# [WHAT THE EXERCISE ASKS]
Copy out all lines bearing the word "materials" from the listing below.

# [SOURCE DATA]
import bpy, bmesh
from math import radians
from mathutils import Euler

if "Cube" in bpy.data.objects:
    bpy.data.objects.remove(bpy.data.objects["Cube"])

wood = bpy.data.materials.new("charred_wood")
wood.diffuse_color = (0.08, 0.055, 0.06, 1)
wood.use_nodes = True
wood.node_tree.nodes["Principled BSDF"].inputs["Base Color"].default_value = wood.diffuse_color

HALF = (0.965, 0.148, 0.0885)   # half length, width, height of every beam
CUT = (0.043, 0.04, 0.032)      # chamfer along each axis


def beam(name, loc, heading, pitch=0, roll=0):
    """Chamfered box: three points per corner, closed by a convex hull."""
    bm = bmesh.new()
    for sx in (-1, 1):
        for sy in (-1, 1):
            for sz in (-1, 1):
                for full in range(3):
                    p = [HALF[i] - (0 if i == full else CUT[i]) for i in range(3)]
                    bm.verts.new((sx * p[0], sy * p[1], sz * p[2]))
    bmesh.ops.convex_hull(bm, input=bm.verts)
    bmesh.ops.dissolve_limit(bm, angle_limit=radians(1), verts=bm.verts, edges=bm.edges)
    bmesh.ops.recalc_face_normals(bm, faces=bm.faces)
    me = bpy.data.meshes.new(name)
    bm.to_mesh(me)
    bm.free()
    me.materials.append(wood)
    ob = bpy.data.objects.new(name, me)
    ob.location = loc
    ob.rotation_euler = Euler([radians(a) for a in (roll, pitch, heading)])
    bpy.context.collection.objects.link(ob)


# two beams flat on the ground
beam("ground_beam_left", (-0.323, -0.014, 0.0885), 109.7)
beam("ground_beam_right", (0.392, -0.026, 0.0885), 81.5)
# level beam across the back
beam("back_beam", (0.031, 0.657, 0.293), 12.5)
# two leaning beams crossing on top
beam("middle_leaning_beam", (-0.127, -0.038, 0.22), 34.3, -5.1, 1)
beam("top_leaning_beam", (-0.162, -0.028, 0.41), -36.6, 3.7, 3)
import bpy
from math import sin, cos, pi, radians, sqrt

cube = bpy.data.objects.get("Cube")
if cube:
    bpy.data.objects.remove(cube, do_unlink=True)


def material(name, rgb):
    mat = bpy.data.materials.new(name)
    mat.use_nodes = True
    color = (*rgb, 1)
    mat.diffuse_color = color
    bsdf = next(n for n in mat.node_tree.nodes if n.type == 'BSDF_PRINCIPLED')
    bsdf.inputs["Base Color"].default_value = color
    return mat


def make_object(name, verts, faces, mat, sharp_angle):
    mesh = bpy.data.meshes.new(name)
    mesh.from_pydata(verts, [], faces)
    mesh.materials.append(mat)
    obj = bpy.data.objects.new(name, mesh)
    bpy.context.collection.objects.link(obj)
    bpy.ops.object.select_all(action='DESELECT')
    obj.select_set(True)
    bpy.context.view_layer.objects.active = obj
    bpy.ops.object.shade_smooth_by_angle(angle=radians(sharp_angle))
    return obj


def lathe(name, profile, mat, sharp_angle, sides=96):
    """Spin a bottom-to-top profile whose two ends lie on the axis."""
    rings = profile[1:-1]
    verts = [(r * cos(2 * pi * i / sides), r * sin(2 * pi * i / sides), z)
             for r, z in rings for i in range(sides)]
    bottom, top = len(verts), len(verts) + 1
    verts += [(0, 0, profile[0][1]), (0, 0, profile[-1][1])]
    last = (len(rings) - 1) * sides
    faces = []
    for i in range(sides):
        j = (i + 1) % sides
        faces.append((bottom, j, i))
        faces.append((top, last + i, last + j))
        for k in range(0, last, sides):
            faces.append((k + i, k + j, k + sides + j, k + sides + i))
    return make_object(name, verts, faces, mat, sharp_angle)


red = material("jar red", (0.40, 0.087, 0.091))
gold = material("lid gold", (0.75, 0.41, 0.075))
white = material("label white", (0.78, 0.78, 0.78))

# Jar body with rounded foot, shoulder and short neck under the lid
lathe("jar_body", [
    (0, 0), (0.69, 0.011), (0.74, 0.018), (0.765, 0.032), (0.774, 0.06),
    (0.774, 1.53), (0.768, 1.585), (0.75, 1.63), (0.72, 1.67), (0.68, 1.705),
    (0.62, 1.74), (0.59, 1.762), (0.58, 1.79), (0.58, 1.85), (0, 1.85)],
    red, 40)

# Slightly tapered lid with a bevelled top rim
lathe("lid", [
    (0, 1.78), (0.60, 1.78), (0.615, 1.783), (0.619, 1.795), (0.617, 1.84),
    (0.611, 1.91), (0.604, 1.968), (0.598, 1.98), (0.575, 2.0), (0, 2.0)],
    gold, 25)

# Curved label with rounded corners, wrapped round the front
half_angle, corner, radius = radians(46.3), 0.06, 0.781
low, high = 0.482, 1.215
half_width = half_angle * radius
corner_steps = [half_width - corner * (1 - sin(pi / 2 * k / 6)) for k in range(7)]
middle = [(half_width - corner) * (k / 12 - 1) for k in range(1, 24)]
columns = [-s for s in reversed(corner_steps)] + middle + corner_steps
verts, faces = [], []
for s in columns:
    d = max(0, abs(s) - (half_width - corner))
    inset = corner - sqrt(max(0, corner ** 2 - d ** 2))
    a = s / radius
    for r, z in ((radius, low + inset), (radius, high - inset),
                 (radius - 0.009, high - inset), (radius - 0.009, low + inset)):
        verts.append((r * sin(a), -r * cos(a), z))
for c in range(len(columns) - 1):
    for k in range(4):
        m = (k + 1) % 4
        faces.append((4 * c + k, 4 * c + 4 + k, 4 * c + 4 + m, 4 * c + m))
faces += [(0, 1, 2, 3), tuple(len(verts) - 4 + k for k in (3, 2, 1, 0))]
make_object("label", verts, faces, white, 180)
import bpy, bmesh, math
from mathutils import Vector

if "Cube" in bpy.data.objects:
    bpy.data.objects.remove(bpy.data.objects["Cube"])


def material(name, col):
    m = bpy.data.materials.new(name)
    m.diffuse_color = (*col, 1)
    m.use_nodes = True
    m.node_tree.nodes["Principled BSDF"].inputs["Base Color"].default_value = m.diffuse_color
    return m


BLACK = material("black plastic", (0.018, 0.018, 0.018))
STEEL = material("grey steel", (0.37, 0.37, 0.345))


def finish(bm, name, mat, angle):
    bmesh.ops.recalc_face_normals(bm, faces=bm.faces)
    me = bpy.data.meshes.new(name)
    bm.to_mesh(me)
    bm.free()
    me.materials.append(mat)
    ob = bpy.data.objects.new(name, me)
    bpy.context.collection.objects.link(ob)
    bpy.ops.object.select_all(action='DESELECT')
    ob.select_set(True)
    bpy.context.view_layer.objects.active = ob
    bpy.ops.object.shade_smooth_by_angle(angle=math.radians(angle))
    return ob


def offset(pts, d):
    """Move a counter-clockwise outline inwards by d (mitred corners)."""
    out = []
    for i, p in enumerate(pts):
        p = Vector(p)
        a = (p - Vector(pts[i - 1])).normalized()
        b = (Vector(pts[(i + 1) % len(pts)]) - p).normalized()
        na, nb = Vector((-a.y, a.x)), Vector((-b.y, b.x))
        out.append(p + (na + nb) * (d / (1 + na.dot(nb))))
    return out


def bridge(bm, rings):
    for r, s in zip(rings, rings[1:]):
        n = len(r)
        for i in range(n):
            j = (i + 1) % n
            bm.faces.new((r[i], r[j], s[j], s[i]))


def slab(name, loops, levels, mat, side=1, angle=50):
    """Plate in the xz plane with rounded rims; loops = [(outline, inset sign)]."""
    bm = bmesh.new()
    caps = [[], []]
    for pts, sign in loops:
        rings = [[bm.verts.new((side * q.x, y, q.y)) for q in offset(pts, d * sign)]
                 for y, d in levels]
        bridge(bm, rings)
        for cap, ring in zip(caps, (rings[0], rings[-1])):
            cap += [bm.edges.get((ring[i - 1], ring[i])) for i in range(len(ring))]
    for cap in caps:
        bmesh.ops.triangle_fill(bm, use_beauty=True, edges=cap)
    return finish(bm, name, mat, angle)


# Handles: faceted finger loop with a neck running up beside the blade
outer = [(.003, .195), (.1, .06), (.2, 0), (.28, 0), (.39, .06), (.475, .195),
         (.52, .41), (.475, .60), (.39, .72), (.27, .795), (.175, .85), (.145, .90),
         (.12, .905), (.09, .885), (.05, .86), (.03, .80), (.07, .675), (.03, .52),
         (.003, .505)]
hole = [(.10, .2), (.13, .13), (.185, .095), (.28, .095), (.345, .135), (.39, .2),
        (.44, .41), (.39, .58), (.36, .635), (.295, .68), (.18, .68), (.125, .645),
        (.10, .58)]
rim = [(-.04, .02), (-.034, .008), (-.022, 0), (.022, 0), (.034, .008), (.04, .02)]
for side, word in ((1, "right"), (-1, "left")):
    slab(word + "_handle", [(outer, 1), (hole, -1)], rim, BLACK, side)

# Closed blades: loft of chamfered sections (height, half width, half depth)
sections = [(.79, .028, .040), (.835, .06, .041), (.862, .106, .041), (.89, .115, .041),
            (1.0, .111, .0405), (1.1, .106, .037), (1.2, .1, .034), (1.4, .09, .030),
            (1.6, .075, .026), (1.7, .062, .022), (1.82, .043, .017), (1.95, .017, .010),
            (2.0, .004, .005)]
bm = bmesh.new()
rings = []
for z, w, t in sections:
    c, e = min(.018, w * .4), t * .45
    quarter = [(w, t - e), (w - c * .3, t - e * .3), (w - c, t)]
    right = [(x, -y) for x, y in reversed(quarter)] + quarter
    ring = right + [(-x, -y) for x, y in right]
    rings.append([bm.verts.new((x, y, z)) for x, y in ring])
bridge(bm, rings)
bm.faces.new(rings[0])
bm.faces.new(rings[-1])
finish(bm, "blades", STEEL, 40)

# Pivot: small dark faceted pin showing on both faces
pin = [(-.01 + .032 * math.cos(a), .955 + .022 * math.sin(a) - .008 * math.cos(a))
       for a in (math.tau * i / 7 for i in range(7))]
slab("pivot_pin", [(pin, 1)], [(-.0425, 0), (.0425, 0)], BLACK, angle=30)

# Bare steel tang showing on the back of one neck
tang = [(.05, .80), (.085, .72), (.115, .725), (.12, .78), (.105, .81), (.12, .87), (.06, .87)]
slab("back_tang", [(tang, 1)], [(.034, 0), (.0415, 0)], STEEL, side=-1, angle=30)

# [ANSWER FOR THE TASK]
wood = bpy.data.materials.new("charred_wood")
    me.materials.append(wood)
    mat = bpy.data.materials.new(name)
    mesh.materials.append(mat)
    m = bpy.data.materials.new(name)
    me.materials.append(mat)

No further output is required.